= Problem requirements =
Begin at the top of the records and copy each line exactly. The line containing "a = (q + i / STEPS) * pi / 2" is the last one to include.

= Information supplied =
_ _ _ _ _ _ _
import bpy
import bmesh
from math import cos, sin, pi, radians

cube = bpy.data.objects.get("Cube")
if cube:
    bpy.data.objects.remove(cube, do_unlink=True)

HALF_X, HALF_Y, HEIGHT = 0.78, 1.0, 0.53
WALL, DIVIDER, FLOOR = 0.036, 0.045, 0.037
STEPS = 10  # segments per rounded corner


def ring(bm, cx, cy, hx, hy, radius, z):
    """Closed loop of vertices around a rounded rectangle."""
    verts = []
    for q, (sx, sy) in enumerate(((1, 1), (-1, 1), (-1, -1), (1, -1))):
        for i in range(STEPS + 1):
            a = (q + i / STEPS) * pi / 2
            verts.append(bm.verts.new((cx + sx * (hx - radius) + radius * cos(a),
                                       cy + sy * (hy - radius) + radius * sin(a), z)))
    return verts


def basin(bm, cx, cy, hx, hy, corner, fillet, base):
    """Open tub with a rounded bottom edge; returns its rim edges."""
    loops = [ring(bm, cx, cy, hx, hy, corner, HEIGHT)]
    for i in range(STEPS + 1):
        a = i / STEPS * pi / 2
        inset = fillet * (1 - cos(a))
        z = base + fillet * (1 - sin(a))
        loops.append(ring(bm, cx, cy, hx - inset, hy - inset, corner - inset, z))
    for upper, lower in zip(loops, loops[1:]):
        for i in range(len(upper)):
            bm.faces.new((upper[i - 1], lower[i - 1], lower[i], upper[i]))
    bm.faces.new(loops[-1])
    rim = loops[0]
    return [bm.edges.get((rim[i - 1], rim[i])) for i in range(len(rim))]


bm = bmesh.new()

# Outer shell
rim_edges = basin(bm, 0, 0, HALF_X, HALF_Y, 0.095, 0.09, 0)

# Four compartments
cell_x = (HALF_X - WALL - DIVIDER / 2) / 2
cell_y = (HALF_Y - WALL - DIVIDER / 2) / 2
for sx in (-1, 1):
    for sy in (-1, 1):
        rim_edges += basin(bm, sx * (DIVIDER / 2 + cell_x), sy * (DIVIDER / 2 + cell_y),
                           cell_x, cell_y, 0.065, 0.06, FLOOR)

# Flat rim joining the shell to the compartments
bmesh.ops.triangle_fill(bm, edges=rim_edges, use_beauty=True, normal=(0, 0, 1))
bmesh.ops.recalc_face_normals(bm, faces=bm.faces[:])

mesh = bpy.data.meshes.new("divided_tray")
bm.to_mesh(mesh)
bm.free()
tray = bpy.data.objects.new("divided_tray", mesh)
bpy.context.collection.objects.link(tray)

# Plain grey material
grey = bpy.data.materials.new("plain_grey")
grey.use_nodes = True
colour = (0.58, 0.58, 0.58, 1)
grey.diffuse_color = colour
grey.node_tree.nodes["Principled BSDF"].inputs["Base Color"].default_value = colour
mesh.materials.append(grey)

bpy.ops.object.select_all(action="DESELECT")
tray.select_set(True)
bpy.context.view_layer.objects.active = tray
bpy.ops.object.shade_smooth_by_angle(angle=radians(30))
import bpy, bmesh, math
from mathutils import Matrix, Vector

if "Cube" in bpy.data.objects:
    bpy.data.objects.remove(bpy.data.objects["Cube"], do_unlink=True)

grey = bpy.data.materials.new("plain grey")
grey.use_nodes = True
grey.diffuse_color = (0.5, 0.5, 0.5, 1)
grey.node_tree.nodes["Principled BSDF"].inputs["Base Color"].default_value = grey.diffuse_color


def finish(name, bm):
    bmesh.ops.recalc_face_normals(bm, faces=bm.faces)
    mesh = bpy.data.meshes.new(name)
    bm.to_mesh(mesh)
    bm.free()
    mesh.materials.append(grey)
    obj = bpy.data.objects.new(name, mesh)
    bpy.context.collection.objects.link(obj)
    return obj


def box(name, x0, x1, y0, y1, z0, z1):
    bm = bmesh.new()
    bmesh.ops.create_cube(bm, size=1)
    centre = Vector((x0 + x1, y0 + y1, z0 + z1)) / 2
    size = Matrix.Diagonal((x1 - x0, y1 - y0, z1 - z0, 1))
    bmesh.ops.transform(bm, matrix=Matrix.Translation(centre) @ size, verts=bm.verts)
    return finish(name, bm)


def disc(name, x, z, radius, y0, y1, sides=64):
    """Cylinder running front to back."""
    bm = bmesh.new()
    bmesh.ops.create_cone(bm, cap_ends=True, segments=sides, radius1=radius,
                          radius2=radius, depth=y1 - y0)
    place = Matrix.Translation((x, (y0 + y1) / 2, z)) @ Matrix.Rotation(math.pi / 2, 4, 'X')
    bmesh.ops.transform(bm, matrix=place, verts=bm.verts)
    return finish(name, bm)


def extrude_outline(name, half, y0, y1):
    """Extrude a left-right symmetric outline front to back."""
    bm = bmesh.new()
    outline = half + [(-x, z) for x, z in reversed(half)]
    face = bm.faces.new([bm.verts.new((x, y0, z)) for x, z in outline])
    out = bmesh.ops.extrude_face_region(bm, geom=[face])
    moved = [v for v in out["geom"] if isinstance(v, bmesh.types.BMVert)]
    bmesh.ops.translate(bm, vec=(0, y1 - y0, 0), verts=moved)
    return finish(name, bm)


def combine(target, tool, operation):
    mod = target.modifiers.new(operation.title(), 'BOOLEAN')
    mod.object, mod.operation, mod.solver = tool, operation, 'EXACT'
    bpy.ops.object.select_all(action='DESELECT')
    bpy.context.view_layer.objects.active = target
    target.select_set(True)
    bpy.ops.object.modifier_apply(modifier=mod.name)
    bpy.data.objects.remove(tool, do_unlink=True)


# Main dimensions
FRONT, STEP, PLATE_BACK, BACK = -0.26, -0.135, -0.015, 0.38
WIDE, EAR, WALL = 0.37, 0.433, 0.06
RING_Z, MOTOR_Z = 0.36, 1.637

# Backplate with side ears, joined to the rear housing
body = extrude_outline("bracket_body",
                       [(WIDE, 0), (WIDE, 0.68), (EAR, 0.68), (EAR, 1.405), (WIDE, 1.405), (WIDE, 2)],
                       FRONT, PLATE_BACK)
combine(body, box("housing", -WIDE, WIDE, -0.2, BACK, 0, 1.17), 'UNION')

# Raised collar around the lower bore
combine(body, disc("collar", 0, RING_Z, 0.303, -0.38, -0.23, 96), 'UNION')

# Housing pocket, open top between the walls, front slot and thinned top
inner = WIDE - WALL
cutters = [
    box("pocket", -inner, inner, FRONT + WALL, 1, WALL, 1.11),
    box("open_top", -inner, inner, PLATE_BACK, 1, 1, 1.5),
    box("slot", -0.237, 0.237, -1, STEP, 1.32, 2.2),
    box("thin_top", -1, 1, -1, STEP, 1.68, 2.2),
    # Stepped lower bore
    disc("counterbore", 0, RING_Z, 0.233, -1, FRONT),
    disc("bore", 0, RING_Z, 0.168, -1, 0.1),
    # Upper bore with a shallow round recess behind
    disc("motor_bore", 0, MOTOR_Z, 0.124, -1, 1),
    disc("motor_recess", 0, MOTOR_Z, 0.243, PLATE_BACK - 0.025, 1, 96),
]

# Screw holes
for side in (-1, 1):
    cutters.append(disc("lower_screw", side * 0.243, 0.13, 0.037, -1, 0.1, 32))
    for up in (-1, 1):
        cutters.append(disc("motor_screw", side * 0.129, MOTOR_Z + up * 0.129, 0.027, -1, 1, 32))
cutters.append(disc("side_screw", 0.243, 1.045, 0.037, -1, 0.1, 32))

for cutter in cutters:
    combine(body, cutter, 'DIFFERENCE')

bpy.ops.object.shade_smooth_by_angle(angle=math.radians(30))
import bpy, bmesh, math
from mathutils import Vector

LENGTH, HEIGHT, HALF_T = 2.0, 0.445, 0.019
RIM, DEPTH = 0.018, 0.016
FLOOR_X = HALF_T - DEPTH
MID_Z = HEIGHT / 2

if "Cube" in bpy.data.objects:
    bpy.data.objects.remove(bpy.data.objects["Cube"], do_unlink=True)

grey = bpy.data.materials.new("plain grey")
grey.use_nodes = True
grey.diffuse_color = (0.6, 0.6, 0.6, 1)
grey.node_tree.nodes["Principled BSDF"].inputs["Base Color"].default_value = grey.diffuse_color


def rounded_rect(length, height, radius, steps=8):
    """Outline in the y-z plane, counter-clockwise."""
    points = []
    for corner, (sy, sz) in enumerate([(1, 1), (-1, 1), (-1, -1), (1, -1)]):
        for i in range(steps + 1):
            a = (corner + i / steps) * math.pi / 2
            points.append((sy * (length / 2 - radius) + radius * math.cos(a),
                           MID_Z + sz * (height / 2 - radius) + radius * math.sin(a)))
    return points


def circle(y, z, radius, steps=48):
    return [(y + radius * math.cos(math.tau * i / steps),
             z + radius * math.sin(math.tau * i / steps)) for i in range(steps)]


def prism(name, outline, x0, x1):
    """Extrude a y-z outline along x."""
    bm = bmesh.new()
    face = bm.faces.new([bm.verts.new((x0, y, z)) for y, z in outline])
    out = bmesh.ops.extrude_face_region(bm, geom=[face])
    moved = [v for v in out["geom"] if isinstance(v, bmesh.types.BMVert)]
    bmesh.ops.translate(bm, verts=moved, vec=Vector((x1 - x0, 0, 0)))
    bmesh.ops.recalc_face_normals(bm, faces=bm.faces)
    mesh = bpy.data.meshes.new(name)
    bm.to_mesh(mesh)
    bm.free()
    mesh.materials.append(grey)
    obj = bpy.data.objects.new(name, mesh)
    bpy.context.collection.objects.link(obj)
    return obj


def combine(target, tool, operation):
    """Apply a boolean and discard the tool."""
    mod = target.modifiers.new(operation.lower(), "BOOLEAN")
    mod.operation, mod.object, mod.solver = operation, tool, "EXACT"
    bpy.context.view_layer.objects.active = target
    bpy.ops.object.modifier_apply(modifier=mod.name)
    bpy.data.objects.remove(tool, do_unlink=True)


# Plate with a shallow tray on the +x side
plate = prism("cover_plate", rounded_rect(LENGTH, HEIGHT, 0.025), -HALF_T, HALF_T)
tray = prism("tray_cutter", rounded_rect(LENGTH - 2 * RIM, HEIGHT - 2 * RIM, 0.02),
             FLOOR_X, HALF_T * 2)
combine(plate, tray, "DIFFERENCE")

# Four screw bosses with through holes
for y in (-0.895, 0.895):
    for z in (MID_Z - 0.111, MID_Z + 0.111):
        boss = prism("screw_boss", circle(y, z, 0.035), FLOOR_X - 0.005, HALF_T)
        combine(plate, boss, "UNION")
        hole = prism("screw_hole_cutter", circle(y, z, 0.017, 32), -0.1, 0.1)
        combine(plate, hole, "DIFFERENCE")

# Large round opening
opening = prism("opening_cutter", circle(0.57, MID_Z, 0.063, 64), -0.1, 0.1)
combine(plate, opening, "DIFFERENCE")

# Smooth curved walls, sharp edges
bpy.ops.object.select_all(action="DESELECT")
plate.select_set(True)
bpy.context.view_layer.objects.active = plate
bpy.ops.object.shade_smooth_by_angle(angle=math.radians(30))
_ _ _ _ _ _ _
= Output =
import bpy
import bmesh
from math import cos, sin, pi, radians

cube = bpy.data.objects.get("Cube")
if cube:
    bpy.data.objects.remove(cube, do_unlink=True)

HALF_X, HALF_Y, HEIGHT = 0.78, 1.0, 0.53
WALL, DIVIDER, FLOOR = 0.036, 0.045, 0.037
STEPS = 10  # segments per rounded corner


def ring(bm, cx, cy, hx, hy, radius, z):
    """Closed loop of vertices around a rounded rectangle."""
    verts = []
    for q, (sx, sy) in enumerate(((1, 1), (-1, 1), (-1, -1), (1, -1))):
        for i in range(STEPS + 1):
            a = (q + i / STEPS) * pi / 2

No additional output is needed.